[Saved data entries]
****************
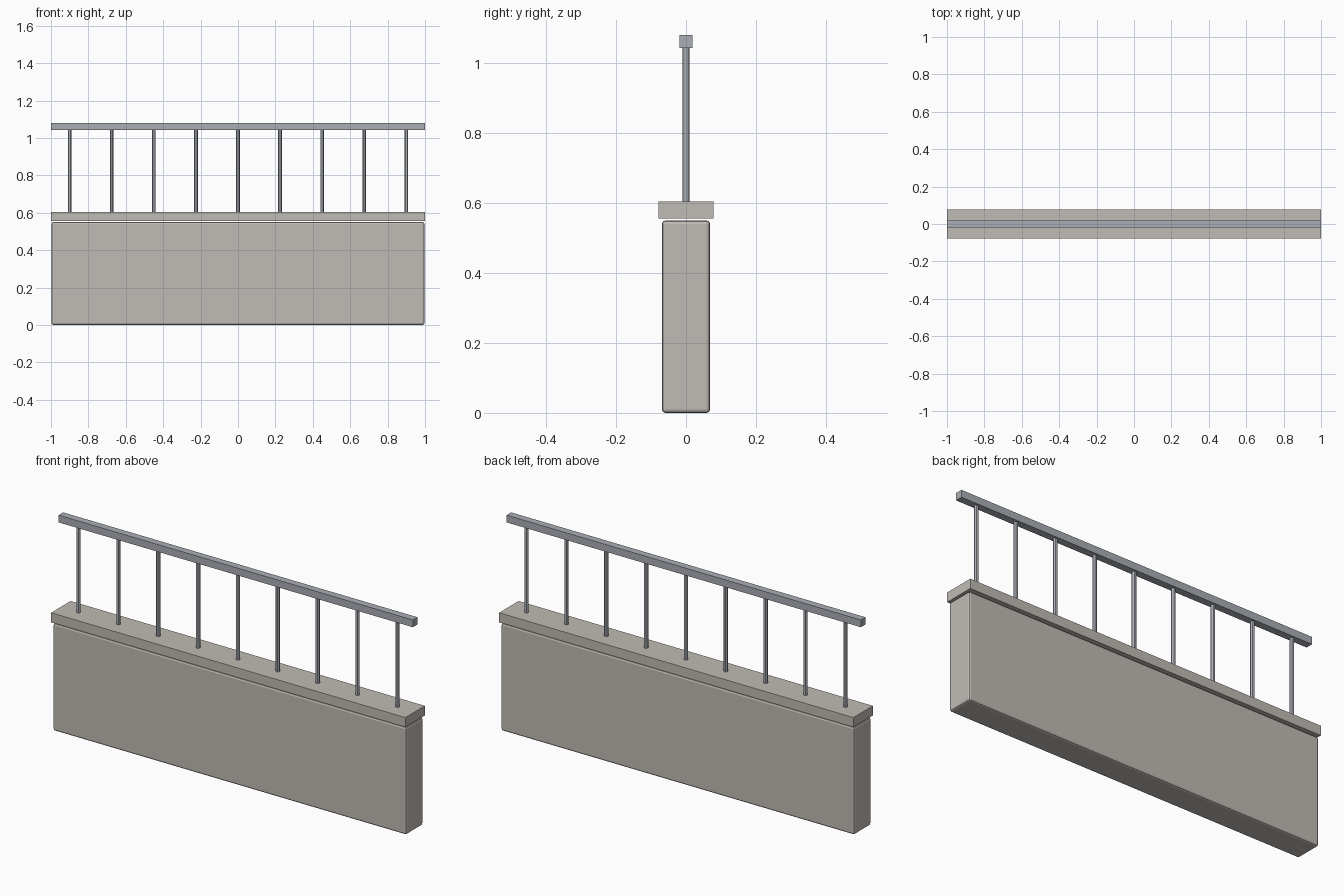
import bpy

if "Cube" in bpy.data.objects:
    bpy.data.objects.remove(bpy.data.objects["Cube"])


def box(name, width, depth, z0, z1, bevel=0.0):
    bpy.ops.mesh.primitive_cube_add(size=1, location=(0, 0, (z0 + z1) / 2))
    ob = bpy.context.object
    ob.name = name
    ob.scale = (width, depth, z1 - z0)
    bpy.ops.object.transform_apply(location=False, rotation=False, scale=True)
    if bevel:
        mod = ob.modifiers.new("edge_rounding", 'BEVEL')
        mod.width = bevel
        mod.segments = 2
    return ob


def colour(name, rgb):
    mat = bpy.data.materials.new(name)
    mat.diffuse_color = (*rgb, 1)
    mat.use_nodes = True
    mat.node_tree.nodes["Principled BSDF"].inputs["Base Color"].default_value = mat.diffuse_color
    return mat


stone = colour("stone", (0.53, 0.50, 0.46))
steel = colour("steel", (0.40, 0.42, 0.46))

# Low wall with softened edges, and the coping slab floating just above it
wall = box("wall", 1.994, 0.138, 0.0, 0.55, bevel=0.01)
coping = box("coping", 2.0, 0.157, 0.556, 0.605)
for ob in (wall, coping):
    ob.data.materials.append(stone)

# Square handrail
rail = box("handrail", 2.0, 0.037, 1.043, 1.08)
rail.data.materials.append(steel)

# Nine round balusters between coping and handrail
z0, z1 = 0.604, 1.044
for i in range(9):
    bpy.ops.mesh.primitive_cylinder_add(
        vertices=12, radius=0.01, depth=z1 - z0,
        location=(-0.9 + 0.225 * i, 0, (z0 + z1) / 2))
    post = bpy.context.object
    post.name = f"baluster_{i + 1}"
    post.data.materials.append(steel)
    bpy.ops.object.shade_smooth_by_angle()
****************
◆ What you are asked to do ◆
The expected output is every entry above, character for character, with no pictures.

◆ Reply ◆
import bpy

if "Cube" in bpy.data.objects:
    bpy.data.objects.remove(bpy.data.objects["Cube"])


def box(name, width, depth, z0, z1, bevel=0.0):
    bpy.ops.mesh.primitive_cube_add(size=1, location=(0, 0, (z0 + z1) / 2))
    ob = bpy.context.object
    ob.name = name
    ob.scale = (width, depth, z1 - z0)
    bpy.ops.object.transform_apply(location=False, rotation=False, scale=True)
    if bevel:
        mod = ob.modifiers.new("edge_rounding", 'BEVEL')
        mod.width = bevel
        mod.segments = 2
    return ob


def colour(name, rgb):
    mat = bpy.data.materials.new(name)
    mat.diffuse_color = (*rgb, 1)
    mat.use_nodes = True
    mat.node_tree.nodes["Principled BSDF"].inputs["Base Color"].default_value = mat.diffuse_color
    return mat


stone = colour("stone", (0.53, 0.50, 0.46))
steel = colour("steel", (0.40, 0.42, 0.46))

# Low wall with softened edges, and the coping slab floating just above it
wall = box("wall", 1.994, 0.138, 0.0, 0.55, bevel=0.01)
coping = box("coping", 2.0, 0.157, 0.556, 0.605)
for ob in (wall, coping):
    ob.data.materials.append(stone)

# Square handrail
rail = box("handrail", 2.0, 0.037, 1.043, 1.08)
rail.data.materials.append(steel)

# Nine round balusters between coping and handrail
z0, z1 = 0.604, 1.044
for i in range(9):
    bpy.ops.mesh.primitive_cylinder_add(
        vertices=12, radius=0.01, depth=z1 - z0,
        location=(-0.9 + 0.225 * i, 0, (z0 + z1) / 2))
    post = bpy.context.object
    post.name = f"baluster_{i + 1}"
    post.data.materials.append(steel)
    bpy.ops.object.shade_smooth_by_angle()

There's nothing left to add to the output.